◆ **Dataset records**
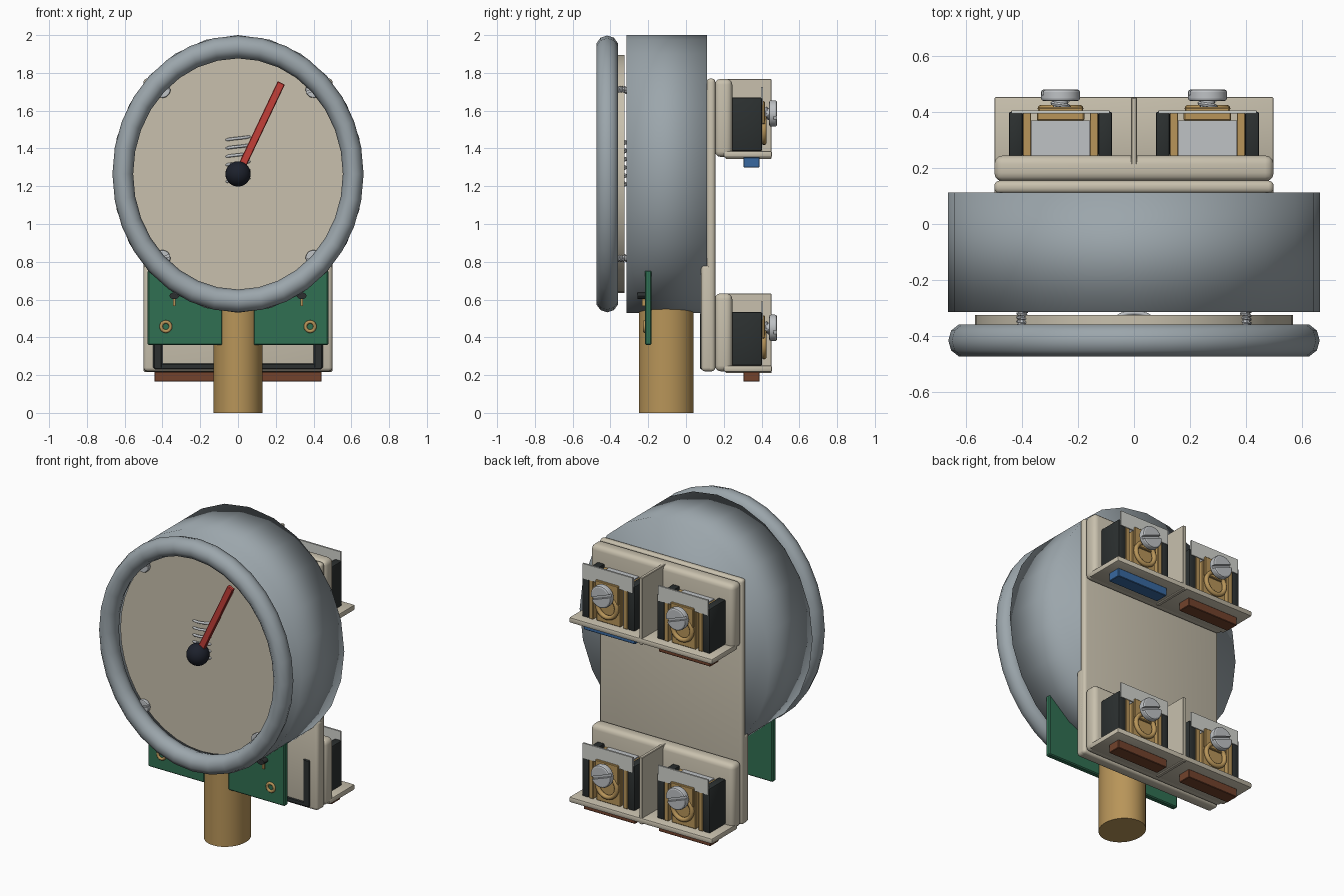
import bpy, math
from mathutils import Vector

if "Cube" in bpy.data.objects:
    bpy.data.objects.remove(bpy.data.objects["Cube"])

def mat(name, r, g, b):
    m = bpy.data.materials.new(name)
    m.diffuse_color = (r, g, b, 1)
    m.use_nodes = True
    m.node_tree.nodes["Principled BSDF"].inputs["Base Color"].default_value = m.diffuse_color
    return m

STEEL = mat("blue_grey", .33, .38, .41)
BEIGE = mat("beige", .58, .53, .42)
BRASS = mat("brass", .48, .30, .10)
GREEN = mat("board_green", .03, .16, .085)
BLACK = mat("black", .025, .03, .03)
RED = mat("red", .55, .05, .04)
BLUE = mat("blue", .04, .14, .35)
BROWN = mat("brown", .17, .055, .025)
ZINC = mat("zinc", .52, .54, .56)
CREAM = mat("label_grey", .65, .66, .62)
NAVY = mat("navy_black", .012, .015, .025)

def finish(name, m, bevel=0, segs=3, angle=35):
    o = bpy.context.object
    o.name = name
    o.data.materials.clear()
    o.data.materials.append(m)
    bpy.ops.object.transform_apply(location=False, rotation=True, scale=True)
    if bevel:
        b = o.modifiers.new("bevel", 'BEVEL')
        b.width, b.segments = bevel, segs
        bpy.ops.object.modifier_apply(modifier="bevel")
    bpy.ops.object.shade_smooth_by_angle(angle=math.radians(angle))
    return o

def box(name, x, y, z, m, bevel=0, segs=3):
    """Box from (min, max) pairs."""
    c = [(a + b) / 2 for a, b in (x, y, z)]
    bpy.ops.mesh.primitive_cube_add(size=1, location=c)
    bpy.context.object.scale = [abs(b - a) for a, b in (x, y, z)]
    return finish(name, m, bevel, segs)

def disc(name, x, z, y0, y1, rx, rz, m, sides=24, angle=35):
    """Elliptical cylinder running along y."""
    bpy.ops.mesh.primitive_cylinder_add(vertices=sides, radius=1, depth=1,
        location=(x, (y0 + y1) / 2, z), rotation=(math.pi / 2, 0, 0))
    bpy.context.object.scale = (rx, rz, y1 - y0)
    return finish(name, m, 0, 3, angle)

def ring(name, x, y, z, major, minor, m, sides=24, scale=(1, 1, 1)):
    """Torus facing along y; scale is local (x, z, y)."""
    bpy.ops.mesh.primitive_torus_add(major_radius=major, minor_radius=minor,
        major_segments=sides, minor_segments=10,
        location=(x, y, z), rotation=(math.pi / 2, 0, 0))
    bpy.context.object.scale = scale
    return finish(name, m, 0, 3, 80)

def coil(name, start, axis, u, v, turns, wire, m):
    """Helix of round wire; u and v are the radius vectors."""
    start, axis, u, v = map(Vector, (start, axis, u, v))
    c = bpy.data.curves.new(name, 'CURVE')
    c.dimensions, c.bevel_depth, c.bevel_resolution = '3D', wire, 1
    c.use_fill_caps = True
    n = int(turns * 16)
    s = c.splines.new('POLY')
    s.points.add(n)
    for i, p in enumerate(s.points):
        a = 2 * math.pi * turns * i / n
        p.co = (*(start + axis * (i / n) + u * math.cos(a) + v * math.sin(a)), 1)
    o = bpy.data.objects.new(name, c)
    bpy.context.collection.objects.link(o)
    bpy.ops.object.select_all(action='DESELECT')
    o.select_set(True)
    bpy.context.view_layer.objects.active = o
    bpy.ops.object.convert(target='MESH')
    return finish(name, m, 0, 3, 80)

# Slotted screw, made once at the origin with its head top at y = 0
def make_screw():
    head = disc("screw", 0, 0, -.042, 0, .07, .07, ZINC, 24)
    b = head.modifiers.new("bevel", 'BEVEL')
    b.width, b.segments = .01, 2
    cutter = box("slot_cutter", (-.1, .1), (-.02, .05), (-.009, .009), ZINC)
    cutter.hide_render = True
    k = head.modifiers.new("slot", 'BOOLEAN')
    k.object, k.operation = cutter, 'DIFFERENCE'
    bpy.context.view_layer.objects.active = head
    for name in ("bevel", "slot"):
        bpy.ops.object.modifier_apply(modifier=name)
    bpy.data.objects.remove(cutter)
    core = disc("core", 0, 0, -.18, -.035, .026, .026, ZINC, 16)
    thread = coil("thread", (0, -.175, 0), (0, .135, 0), (.028, 0, 0), (0, 0, .028), 6, .008, ZINC)
    bpy.ops.object.select_all(action='DESELECT')
    for o in (core, thread, head):
        o.select_set(True)
    bpy.context.view_layer.objects.active = head
    bpy.ops.object.join()
    bpy.ops.object.transform_apply(location=True, rotation=True, scale=True)
    mesh = head.data
    bpy.ops.object.shade_smooth_by_angle(angle=math.radians(35))
    bpy.data.objects.remove(head)
    return mesh

SCREW = make_screw()

def screw(name, loc, size=1, turn=0, roll=.35):
    o = bpy.data.objects.new(name, SCREW)
    o.location, o.scale, o.rotation_euler = loc, (size,) * 3, (0, roll, turn)
    bpy.context.collection.objects.link(o)

# Drum housing, bezel and dial
disc("drum_housing", 0, 1.265, -.315, .112, .665, .735, STEEL, 24, 180)
ring("bezel", 0, -.417, 1.265, 1, .09, STEEL, 32, (.61, .672, .67))
disc("dial_plate", 0, 1.265, -.36, -.325, .57, .63, BEIGE, 40)
for x in (-.4, .4):
    for z in (.82, 1.71):
        screw("dial_screw", (x, -.385, z), .6, math.pi)

# Needle, hub and spring
bpy.ops.mesh.primitive_cube_add(size=1, location=(.117, -.395, 1.51),
                                rotation=(0, math.atan2(.225, .475), 0))
bpy.context.object.scale = (.042, .025, .525)
finish("needle", RED, .004, 1)
bpy.ops.mesh.primitive_uv_sphere_add(segments=24, ring_count=12, radius=.067, location=(0, -.4, 1.265))
finish("needle_hub", NAVY, 0, 3, 60)
coil("dial_spring", (0, -.345, 1.2), (0, 0, .265), (.065, 0, 0), (0, .027, 0), 6, .008, ZINC)

# Brass pipe stem
bpy.ops.mesh.primitive_cylinder_add(vertices=32, radius=1, depth=.55, location=(0, -.105, .275))
bpy.context.object.scale = (.13, .145, 1)
finish("pipe_stem", BRASS)

# Two circuit boards with eyelets and small components
for s in (-1, 1):
    box("circuit_board", (.28 * s - .198, .28 * s + .198), (-.218, -.182), (.36, .755), GREEN, .006, 1)
    ring("board_eyelet", .382 * s, -.218, .457, .025, .009, BRASS, 20)
    disc("board_component", .337 * s, .62, -.257, -.215, .026, .018, BLACK, 12)
    box("component_lead", (.337 * s - .006, .337 * s + .006), (-.232, -.216), (.565, .61), BRASS)

# Back plate with its thicker foot and dark gasket
box("back_plate", (-.5, .5), (.11, .155), (.22, 1.77), BEIGE, .018)
box("plate_foot", (-.5, .5), (.08, .152), (.22, .785), BEIGE, .02)
for s in (-1, 1):
    box("gasket_side", (.425 * s - .024, .425 * s + .024), (.074, .1), (.235, .53), BLACK, .006, 1)
box("gasket_bottom", (-.445, .445), (.075, .1), (.23, .262), BLACK, .006, 1)

# Upper and lower terminal rows
for row, dz in (("upper", 0), ("lower", -1.135)):
    box(row + "_terminal_base", (-.5, .5), (.153, .245), (1.355, 1.768), BEIGE, .03)
    box(row + "_ledge", (-.5, .5), (.2, .455), (1.352, 1.386), BEIGE, .008, 2)
    box(row + "_divider", (-.011, .011), (.21, .452), (1.345, 1.768), BEIGE, .003, 1)
    for o in bpy.data.objects:
        if o.name in (row + "_terminal_base", row + "_ledge", row + "_divider"):
            o.location.z += dz
    for s in (-1, 1):
        c = .263 * s
        z0, z1 = 1.386 + dz, 1.67 + dz
        for e in (-1, 1):
            a = c + e * .16
            box(row + "_cheek", (a - .025, a + .025), (.24, .402), (z0, z1), BLACK, .008, 2)
            a = c + e * .12
            box(row + "_clamp_side", (a - .015, a + .015), (.24, .402), (z0, z1 - .02), BRASS, .003, 1)
        box(row + "_clamp_core", (c - .105, c + .105), (.24, .37), (z0, z1 - .015), ZINC)
        box(row + "_clamp_plate", (c - .085, c + .085), (.37, .4), (z0, z1 - .04), BRASS, .004, 1)
        box(row + "_clamp_tab", (c - .08, c + .08), (.4, .418), (1.53 + dz, 1.65 + dz), BRASS, .004, 1)
        box(row + "_blank_label", (c - .175, c + .175), (.396, .407), (1.63 + dz, 1.725 + dz), CREAM)
        ring(row + "_wire_loop", c, .413, 1.5 + dz, .068, .014, BRASS, 24)
        screw(row + "_terminal_screw", (c, .482, 1.585 + dz))
        box(row + "_wire_tag", (c - .18, c + .18), (.305, .39), (1.3 + dz, 1.353 + dz),
            BLUE if row == "upper" and s > 0 else BROWN, .003, 1)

◆ **Task goal**
Will you return exactly the lines above from the one with "return mesh" down to the one with "# Drum housing, bezel and dial", counting both as part of the range?

◆ **Output**
    return mesh

SCREW = make_screw()

def screw(name, loc, size=1, turn=0, roll=.35):
    o = bpy.data.objects.new(name, SCREW)
    o.location, o.scale, o.rotation_euler = loc, (size,) * 3, (0, roll, turn)
    bpy.context.collection.objects.link(o)

# Drum housing, bezel and dial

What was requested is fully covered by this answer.